**Goal of the exercise:** Only an exact repetition of the entries counts as an answer.

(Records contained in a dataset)
********************
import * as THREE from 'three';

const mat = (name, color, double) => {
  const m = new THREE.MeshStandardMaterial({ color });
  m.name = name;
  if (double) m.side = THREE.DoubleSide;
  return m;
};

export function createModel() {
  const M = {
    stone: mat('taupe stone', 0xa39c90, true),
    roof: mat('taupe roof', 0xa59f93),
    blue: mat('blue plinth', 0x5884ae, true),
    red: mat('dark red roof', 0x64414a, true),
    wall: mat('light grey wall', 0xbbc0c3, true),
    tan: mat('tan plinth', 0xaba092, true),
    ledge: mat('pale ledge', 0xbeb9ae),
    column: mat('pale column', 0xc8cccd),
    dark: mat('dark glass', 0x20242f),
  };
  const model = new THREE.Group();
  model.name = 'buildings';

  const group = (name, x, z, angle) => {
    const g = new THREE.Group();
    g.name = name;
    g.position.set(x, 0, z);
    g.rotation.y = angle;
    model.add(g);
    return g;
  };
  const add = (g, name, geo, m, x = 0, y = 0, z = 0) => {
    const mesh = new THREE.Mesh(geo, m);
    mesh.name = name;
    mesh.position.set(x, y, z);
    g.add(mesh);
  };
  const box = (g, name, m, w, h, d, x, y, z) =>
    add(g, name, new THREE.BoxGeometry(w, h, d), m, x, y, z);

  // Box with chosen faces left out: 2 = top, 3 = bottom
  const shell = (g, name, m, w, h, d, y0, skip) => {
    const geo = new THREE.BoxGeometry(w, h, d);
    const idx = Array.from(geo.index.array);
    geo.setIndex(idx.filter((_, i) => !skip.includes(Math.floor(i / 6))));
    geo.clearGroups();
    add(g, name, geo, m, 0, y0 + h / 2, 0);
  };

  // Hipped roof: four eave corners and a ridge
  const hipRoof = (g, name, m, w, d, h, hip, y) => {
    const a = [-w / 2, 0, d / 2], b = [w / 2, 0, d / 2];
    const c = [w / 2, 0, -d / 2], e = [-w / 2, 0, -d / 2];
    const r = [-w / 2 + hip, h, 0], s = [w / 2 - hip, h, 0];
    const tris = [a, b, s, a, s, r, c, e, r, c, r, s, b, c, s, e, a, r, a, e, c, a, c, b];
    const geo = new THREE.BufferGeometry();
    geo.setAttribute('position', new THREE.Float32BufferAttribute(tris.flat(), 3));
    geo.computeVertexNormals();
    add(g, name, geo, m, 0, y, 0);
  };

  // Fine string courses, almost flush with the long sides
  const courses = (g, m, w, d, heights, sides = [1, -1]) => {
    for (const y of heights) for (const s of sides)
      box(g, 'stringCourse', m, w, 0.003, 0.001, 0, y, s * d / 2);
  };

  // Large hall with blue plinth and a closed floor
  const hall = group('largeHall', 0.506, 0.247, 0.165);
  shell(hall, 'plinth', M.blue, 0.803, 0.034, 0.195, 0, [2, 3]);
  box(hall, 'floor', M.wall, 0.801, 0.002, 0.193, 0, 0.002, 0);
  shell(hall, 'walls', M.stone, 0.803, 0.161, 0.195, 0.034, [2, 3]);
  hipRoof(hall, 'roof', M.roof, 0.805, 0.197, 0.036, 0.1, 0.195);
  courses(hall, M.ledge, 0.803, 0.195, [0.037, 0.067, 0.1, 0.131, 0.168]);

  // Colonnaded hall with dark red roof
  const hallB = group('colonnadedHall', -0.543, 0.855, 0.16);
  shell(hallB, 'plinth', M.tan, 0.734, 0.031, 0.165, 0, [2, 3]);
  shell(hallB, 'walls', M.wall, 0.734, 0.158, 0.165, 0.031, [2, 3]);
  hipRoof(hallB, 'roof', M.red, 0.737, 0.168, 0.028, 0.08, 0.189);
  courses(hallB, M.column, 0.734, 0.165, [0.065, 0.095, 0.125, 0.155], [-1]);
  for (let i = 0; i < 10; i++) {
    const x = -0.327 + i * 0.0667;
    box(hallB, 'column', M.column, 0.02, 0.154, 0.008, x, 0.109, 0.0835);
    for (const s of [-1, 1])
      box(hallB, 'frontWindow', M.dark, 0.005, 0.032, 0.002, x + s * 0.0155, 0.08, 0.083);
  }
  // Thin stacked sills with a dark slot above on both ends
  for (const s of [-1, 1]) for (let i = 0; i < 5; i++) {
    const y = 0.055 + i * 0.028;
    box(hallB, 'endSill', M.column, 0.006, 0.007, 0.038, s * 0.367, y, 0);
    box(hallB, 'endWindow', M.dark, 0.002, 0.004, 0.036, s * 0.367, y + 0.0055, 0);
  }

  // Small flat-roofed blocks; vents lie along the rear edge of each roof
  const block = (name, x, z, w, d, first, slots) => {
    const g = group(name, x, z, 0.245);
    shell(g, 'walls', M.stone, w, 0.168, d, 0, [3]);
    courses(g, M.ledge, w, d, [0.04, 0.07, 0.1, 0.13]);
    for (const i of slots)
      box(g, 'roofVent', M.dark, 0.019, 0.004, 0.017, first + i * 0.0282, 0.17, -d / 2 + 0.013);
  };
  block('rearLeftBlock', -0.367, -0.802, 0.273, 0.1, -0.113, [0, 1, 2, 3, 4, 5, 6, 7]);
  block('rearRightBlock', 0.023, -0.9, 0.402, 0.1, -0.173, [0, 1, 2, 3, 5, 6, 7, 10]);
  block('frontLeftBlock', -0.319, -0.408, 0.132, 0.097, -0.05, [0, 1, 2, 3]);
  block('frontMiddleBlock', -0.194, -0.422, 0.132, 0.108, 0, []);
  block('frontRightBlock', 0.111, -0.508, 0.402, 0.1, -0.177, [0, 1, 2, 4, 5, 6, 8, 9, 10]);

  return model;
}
********************
**Result of the exercise:**
import * as THREE from 'three';

const mat = (name, color, double) => {
  const m = new THREE.MeshStandardMaterial({ color });
  m.name = name;
  if (double) m.side = THREE.DoubleSide;
  return m;
};

export function createModel() {
  const M = {
    stone: mat('taupe stone', 0xa39c90, true),
    roof: mat('taupe roof', 0xa59f93),
    blue: mat('blue plinth', 0x5884ae, true),
    red: mat('dark red roof', 0x64414a, true),
    wall: mat('light grey wall', 0xbbc0c3, true),
    tan: mat('tan plinth', 0xaba092, true),
    ledge: mat('pale ledge', 0xbeb9ae),
    column: mat('pale column', 0xc8cccd),
    dark: mat('dark glass', 0x20242f),
  };
  const model = new THREE.Group();
  model.name = 'buildings';

  const group = (name, x, z, angle) => {
    const g = new THREE.Group();
    g.name = name;
    g.position.set(x, 0, z);
    g.rotation.y = angle;
    model.add(g);
    return g;
  };
  const add = (g, name, geo, m, x = 0, y = 0, z = 0) => {
    const mesh = new THREE.Mesh(geo, m);
    mesh.name = name;
    mesh.position.set(x, y, z);
    g.add(mesh);
  };
  const box = (g, name, m, w, h, d, x, y, z) =>
    add(g, name, new THREE.BoxGeometry(w, h, d), m, x, y, z);

  // Box with chosen faces left out: 2 = top, 3 = bottom
  const shell = (g, name, m, w, h, d, y0, skip) => {
    const geo = new THREE.BoxGeometry(w, h, d);
    const idx = Array.from(geo.index.array);
    geo.setIndex(idx.filter((_, i) => !skip.includes(Math.floor(i / 6))));
    geo.clearGroups();
    add(g, name, geo, m, 0, y0 + h / 2, 0);
  };

  // Hipped roof: four eave corners and a ridge
  const hipRoof = (g, name, m, w, d, h, hip, y) => {
    const a = [-w / 2, 0, d / 2], b = [w / 2, 0, d / 2];
    const c = [w / 2, 0, -d / 2], e = [-w / 2, 0, -d / 2];
    const r = [-w / 2 + hip, h, 0], s = [w / 2 - hip, h, 0];
    const tris = [a, b, s, a, s, r, c, e, r, c, r, s, b, c, s, e, a, r, a, e, c, a, c, b];
    const geo = new THREE.BufferGeometry();
    geo.setAttribute('position', new THREE.Float32BufferAttribute(tris.flat(), 3));
    geo.computeVertexNormals();
    add(g, name, geo, m, 0, y, 0);
  };

  // Fine string courses, almost flush with the long sides
  const courses = (g, m, w, d, heights, sides = [1, -1]) => {
    for (const y of heights) for (const s of sides)
      box(g, 'stringCourse', m, w, 0.003, 0.001, 0, y, s * d / 2);
  };

  // Large hall with blue plinth and a closed floor
  const hall = group('largeHall', 0.506, 0.247, 0.165);
  shell(hall, 'plinth', M.blue, 0.803, 0.034, 0.195, 0, [2, 3]);
  box(hall, 'floor', M.wall, 0.801, 0.002, 0.193, 0, 0.002, 0);
  shell(hall, 'walls', M.stone, 0.803, 0.161, 0.195, 0.034, [2, 3]);
  hipRoof(hall, 'roof', M.roof, 0.805, 0.197, 0.036, 0.1, 0.195);
  courses(hall, M.ledge, 0.803, 0.195, [0.037, 0.067, 0.1, 0.131, 0.168]);

  // Colonnaded hall with dark red roof
  const hallB = group('colonnadedHall', -0.543, 0.855, 0.16);
  shell(hallB, 'plinth', M.tan, 0.734, 0.031, 0.165, 0, [2, 3]);
  shell(hallB, 'walls', M.wall, 0.734, 0.158, 0.165, 0.031, [2, 3]);
  hipRoof(hallB, 'roof', M.red, 0.737, 0.168, 0.028, 0.08, 0.189);
  courses(hallB, M.column, 0.734, 0.165, [0.065, 0.095, 0.125, 0.155], [-1]);
  for (let i = 0; i < 10; i++) {
    const x = -0.327 + i * 0.0667;
    box(hallB, 'column', M.column, 0.02, 0.154, 0.008, x, 0.109, 0.0835);
    for (const s of [-1, 1])
      box(hallB, 'frontWindow', M.dark, 0.005, 0.032, 0.002, x + s * 0.0155, 0.08, 0.083);
  }
  // Thin stacked sills with a dark slot above on both ends
  for (const s of [-1, 1]) for (let i = 0; i < 5; i++) {
    const y = 0.055 + i * 0.028;
    box(hallB, 'endSill', M.column, 0.006, 0.007, 0.038, s * 0.367, y, 0);
    box(hallB, 'endWindow', M.dark, 0.002, 0.004, 0.036, s * 0.367, y + 0.0055, 0);
  }

  // Small flat-roofed blocks; vents lie along the rear edge of each roof
  const block = (name, x, z, w, d, first, slots) => {
    const g = group(name, x, z, 0.245);
    shell(g, 'walls', M.stone, w, 0.168, d, 0, [3]);
    courses(g, M.ledge, w, d, [0.04, 0.07, 0.1, 0.13]);
    for (const i of slots)
      box(g, 'roofVent', M.dark, 0.019, 0.004, 0.017, first + i * 0.0282, 0.17, -d / 2 + 0.013);
  };
  block('rearLeftBlock', -0.367, -0.802, 0.273, 0.1, -0.113, [0, 1, 2, 3, 4, 5, 6, 7]);
  block('rearRightBlock', 0.023, -0.9, 0.402, 0.1, -0.173, [0, 1, 2, 3, 5, 6, 7, 10]);
  block('frontLeftBlock', -0.319, -0.408, 0.132, 0.097, -0.05, [0, 1, 2, 3]);
  block('frontMiddleBlock', -0.194, -0.422, 0.132, 0.108, 0, []);
  block('frontRightBlock', 0.111, -0.508, 0.402, 0.1, -0.177, [0, 1, 2, 4, 5, 6, 8, 9, 10]);

  return model;
}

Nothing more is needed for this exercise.